Overall, when we evaluate the last council and the past four years, I think this council deserves a lot of credit for tackling and “solving” some of the big issues before it. Whether it was transitioning to Community Choice Energy and legalized cannabis dispensaries, putting in place a new fiscal model to help them identify long-term budget shortcomings, addressing the issue of police oversight in the wake of the Picnic Day incident, or finally getting the approval of Nishi to really alleviate the student housing crisis, this council has a very good track record of success in a relatively short period of time.
Two areas where I think it falls short is addressing the needs of the roads and economic development. That is not to say that the council is to “blame” for these shortcomings, as some of it was clearly beyond their control, but in the end, we judge based on what gets done and what doesn’t – and there remains some need in both areas.
For the purposes of this analysis, I am going to assume that the results for both Measures H and I will hold up – and, frankly, it is hard to imagine that voting patterns will shift enough to change the outcome measurably.
The voters in Davis overwhelmingly voted to renew the parks tax by a 72.5 to 27.5 margin. That is not surprising, as Measure H really was a plain renewal of the $49 a year tax that funds a portion of our parks. The two new features, a 20-year time horizon and a CPI (Consumer Price Index) inflator, are not seen as huge deal breakers or changes, and so nearly three-quarters of the voters were willing to renew it.
However, the roads tax, while it received a majority vote, fell well shy of the required two-thirds vote needed. To put that into perspective, to get two-thirds of the vote, it needed 7221 votes but received 6106 votes. That left it, at current count, 1115 votes shy of the two-thirds vote. That’s not a close call, even though by most measures, 56.7 percent of the vote is solid.
That puts the city in a further bind.
As Brett Lee explained during the public forum, the city has a robust financial model which recognizes we have an ongoing shortfall. “The financial experts have told us that we are short on an ongoing basis by about $8 million a year,” he said. This is projected out over 20 years. The city has made some expenditures, “but nowhere near what is needed.”
The council discussed options for addressing that, “and what we arrived at is that it would be reasonable for the public to help the city cut that gap in half.”
The council asked the voters to come up with $4 million in revenue as “the council looks for about $4 million in savings per year or enhanced revenue to equal that four million dollars per year.”
Dan Carson on election day explained, “The street and roads tax would have solved $3 million of that $8 million problem. So if it fails, as it now seems to be doing, we still have an $8 million a year problem to deal with. It’s still doable, but we’ll have our work cut out for us.”

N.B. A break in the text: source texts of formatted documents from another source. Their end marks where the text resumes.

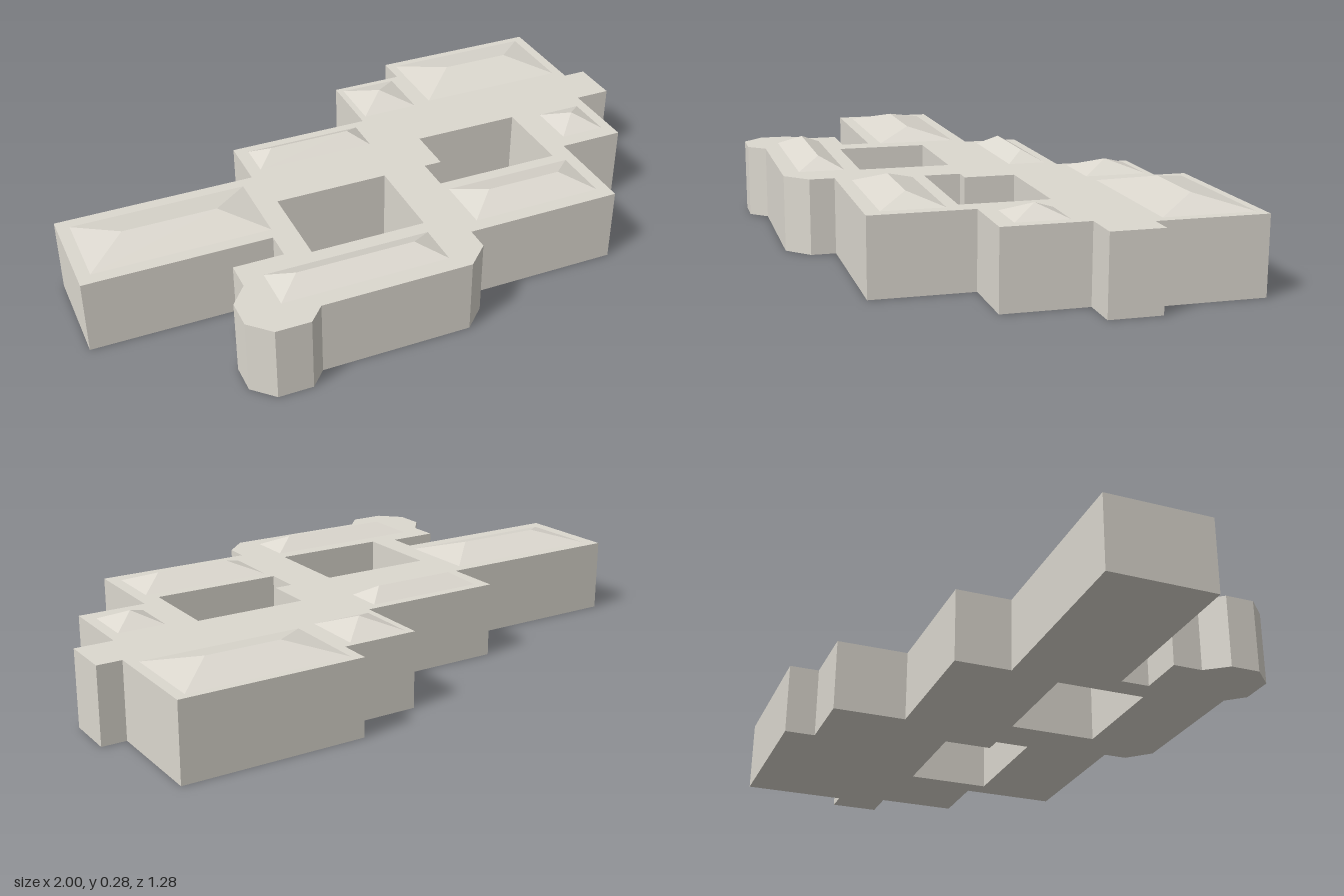
import * as THREE from 'three';

const WALL = 0.24;   // deck height
const RIDGE = 0.275; // ridge height

// Plan points are [x, z]; z is flipped so the extrusion can be laid flat.
const plan = (points) => points.map(([x, z]) => new THREE.Vector2(x, -z));

// Hipped roof over a rectangle, with a ridge along x (a pyramid when r0 = r1).
function hipRoof(x0, x1, z0, z1, r0, r1, rz) {
  const a = [x0, WALL, z0], b = [x1, WALL, z0], c = [x1, WALL, z1], d = [x0, WALL, z1];
  const p = [r0, RIDGE, rz], q = [r1, RIDGE, rz];
  const faces = [d, c, q, b, a, p, a, d, p, c, b, q];
  if (r1 > r0) faces.push(d, q, p, b, p, q);
  const geometry = new THREE.BufferGeometry();
  geometry.setAttribute('position', new THREE.Float32BufferAttribute(faces.flat(), 3));
  geometry.computeVertexNormals();
  return geometry;
}

export function createModel() {
  const model = new THREE.Group();
  model.name = 'building';
  const stone = new THREE.MeshStandardMaterial({ color: 0xdcd8cf });
  stone.name = 'pale stone';

  const add = (name, geometry) => {
    const mesh = new THREE.Mesh(geometry, stone);
    mesh.name = name;
    model.add(mesh);
  };

  // Main block: stepped wings with chamfered corners at the front left bay
  const outline = new THREE.Shape(plan([
    [-1, -0.118], [-0.357, -0.118], [-0.357, -0.3], [0.114, -0.3], [0.114, -0.54],
    [0.355, -0.54], [0.355, -0.64], [0.923, -0.64], [0.923, -0.3], [1, -0.3],
    [1, -0.14], [0.88, -0.14], [0.88, 0.122], [0.665, 0.122], [0.665, 0.437],
    [0.152, 0.437], [0.152, 0.515], [0.08, 0.585], [-0.4, 0.585], [-0.45, 0.64],
    [-0.56, 0.64], [-0.625, 0.575], [-0.625, 0.48], [-0.57, 0.41], [-0.57, 0.315],
    [-0.41, 0.315], [-0.41, 0.222], [-1, 0.222],
  ]));

  // Two open courtyards, wound opposite to the outline so their walls face inward
  outline.holes.push(
    new THREE.Path(plan([[-0.33, 0.045], [-0.33, 0.337], [0.04, 0.337], [0.04, 0.045]])),
    new THREE.Path(plan([
      [0.243, 0.045], [0.185, 0.045], [0.185, 0.16], [0.6, 0.16], [0.6, -0.115], [0.243, -0.115],
    ])),
  );
  const block = new THREE.ExtrudeGeometry(outline, { depth: WALL, bevelEnabled: false });
  block.rotateX(-Math.PI / 2);
  add('mainBlock', block);

  // Roofs: x range, z range, ridge x range, ridge z
  const roofs = {
    westWingRoof: [-0.96, -0.4, -0.08, 0.18, -0.83, -0.53, 0.055],
    backHallRoof: [-0.315, 0.075, -0.27, -0.15, -0.255, 0.015, -0.208],
    backTowerRoof: [0.135, 0.325, -0.52, -0.325, 0.23, 0.23, -0.42],
    backWingRoof: [0.385, 0.89, -0.615, -0.335, 0.525, 0.76, -0.475],
    eastTowerRoof: [0.695, 0.845, -0.09, 0.07, 0.77, 0.77, -0.01],
    frontHallRoof: [0.195, 0.625, 0.2, 0.39, 0.285, 0.535, 0.298],
    frontWingRoof: [-0.5, 0.03, 0.385, 0.53, -0.425, -0.05, 0.456],
  };
  for (const [name, size] of Object.entries(roofs)) add(name, hipRoof(...size));

  return model;
}
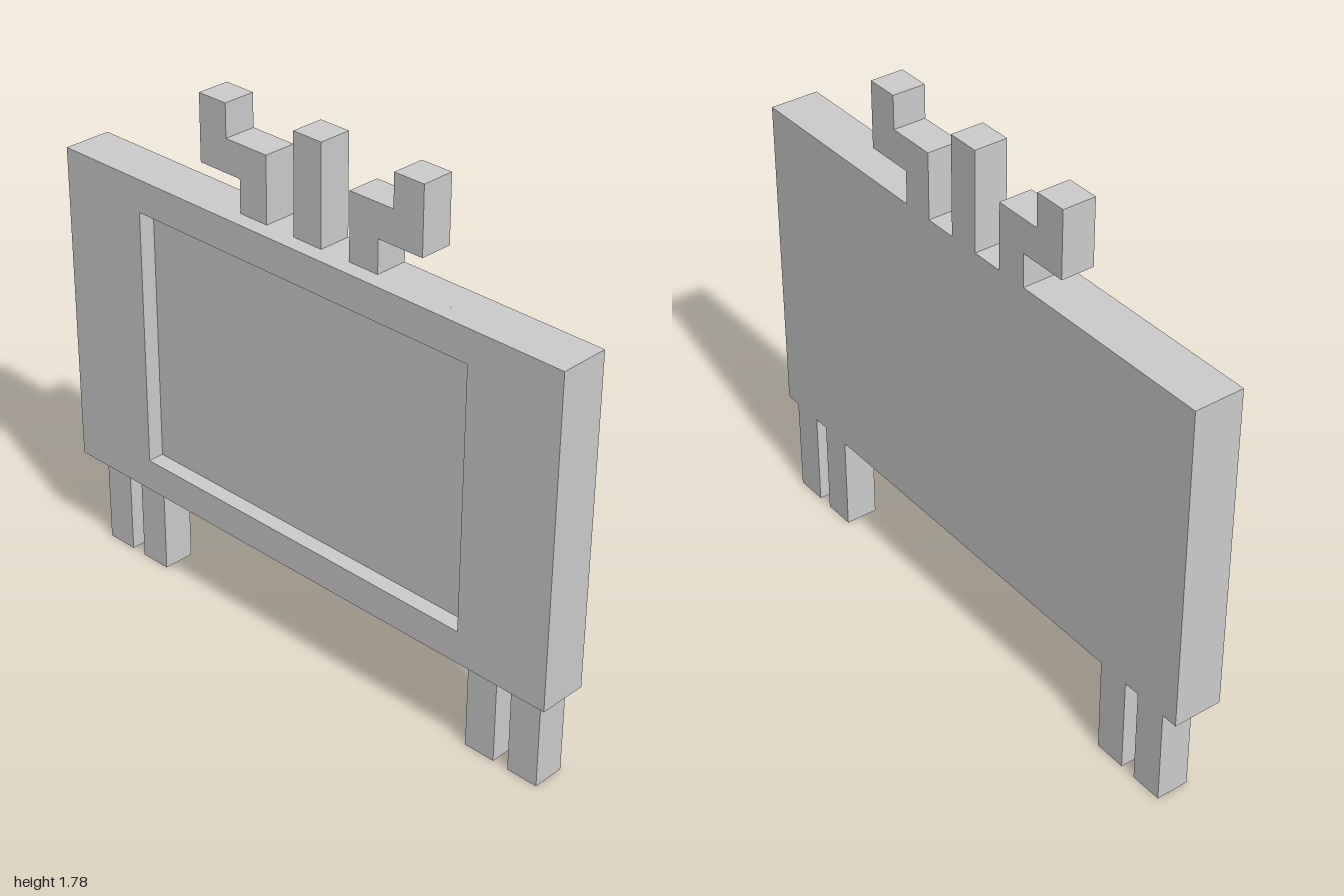
import * as THREE from 'three';

// Everything sits on a grid of 1/18 unit
const U = 1 / 18;
const BACK = -1.5, MID = 0.5, FRONT = 1.5;

const material = new THREE.MeshStandardMaterial({ color: 0xcccccc, flatShading: true });

// Extrudes an outline (grid units) between two depths, with an optional hole
function slab(name, outline, z0, z1, hole) {
  const toPoints = (list) => list.map(([x, y]) => new THREE.Vector2(x * U, y * U));
  const shape = new THREE.Shape(toPoints(outline));
  if (hole) shape.holes.push(new THREE.Path(toPoints(hole)));
  const geometry = new THREE.ExtrudeGeometry(shape, { depth: (z1 - z0) * U, bevelEnabled: false });
  geometry.translate(0, 0, z0 * U);
  const mesh = new THREE.Mesh(geometry, material);
  mesh.name = name;
  return mesh;
}

const rect = (x0, y0, x1, y1) => [[x0, y0], [x1, y0], [x1, y1], [x0, y1]];
const mirror = (outline) => outline.map(([x, y]) => [-x, y]).reverse();

export function createModel() {
  const model = new THREE.Group();
  model.name = 'screenOnLegs';

  // Body: solid back panel with a raised frame around the recessed screen
  const body = rect(-18, 6, 18, 26);
  model.add(slab('backPanel', body, BACK, MID));
  model.add(slab('screenFrame', body, MID, FRONT, rect(-12, 8, 12, 24)));

  // Two pairs of legs, flush with the back
  const innerLeg = rect(12, 0, 14, 6);
  const outerLeg = rect(15, 0, 17, 6);
  // Stepped antenna, mirrored to the other side
  const antenna = [[3, 26], [5, 26], [5, 28], [8, 28], [8, 32], [6, 32], [6, 30], [3, 30]];

  for (const [side, place] of [['left', (o) => o], ['right', mirror]]) {
    model.add(slab(side + 'InnerLeg', place(innerLeg), BACK, MID));
    model.add(slab(side + 'OuterLeg', place(outerLeg), BACK, MID));
    model.add(slab(side + 'Antenna', place(antenna), BACK, MID));
  }

  // Straight antenna in the middle
  model.add(slab('centreAntenna', rect(-1, 26, 1, 32), BACK, MID));

  return model;
}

That will clearly be a job for the new council to tackle.
From my perspective, there were several mistakes made here with this tax.
First, the council decided to put two measures on the ballot at once. That almost invited people to pick one rather than both. They naturally voted for the less expensive parks tax, which was a renewal, rather than the new $99 roads tax.
Second, had the council put a Utility User Tax or another majority tax on the ballot, we might not be having the discussion. A clear majority supported Measure I, but it was just well short of the supermajority needed for passage.
Instead, the council appears to have missed the window for a general tax – which can only come during a council election.
The next chance for a parcel tax would be this fall, but the school district is likely to have at least a facilities bond if not a voter-inspired parcel tax. Moreover, they would have to vote in the next month or so to put it on for November and that doesn’t seem to be in the works.
Finally, I would argue that the city ran a very low key campaign when they needed to run a much more robust campaign. This might work for the parks, but the council needed to actually sell the voters on a tax. They needed to run a campaign like they did in 2013 for the water project, with a professional consultant and plan of attack. Instead, it was an almost invisible effort and the result was predictable.
I think it is important for folks to remember that the cost of roads goes up each time we fail to address the backlog. And it goes up fairly rapidly. Right now we are addressing, at most, half of our annual road repair needs each year, which means that the costs for the other half go up precipitously.
It would be valuable for the city to do those calculations and lay out the cost. They probably should have done this for the last election as well.
We indeed have our work cut out for us here. We’ll see what the next council decides to do.
—David M. Greenwald reporting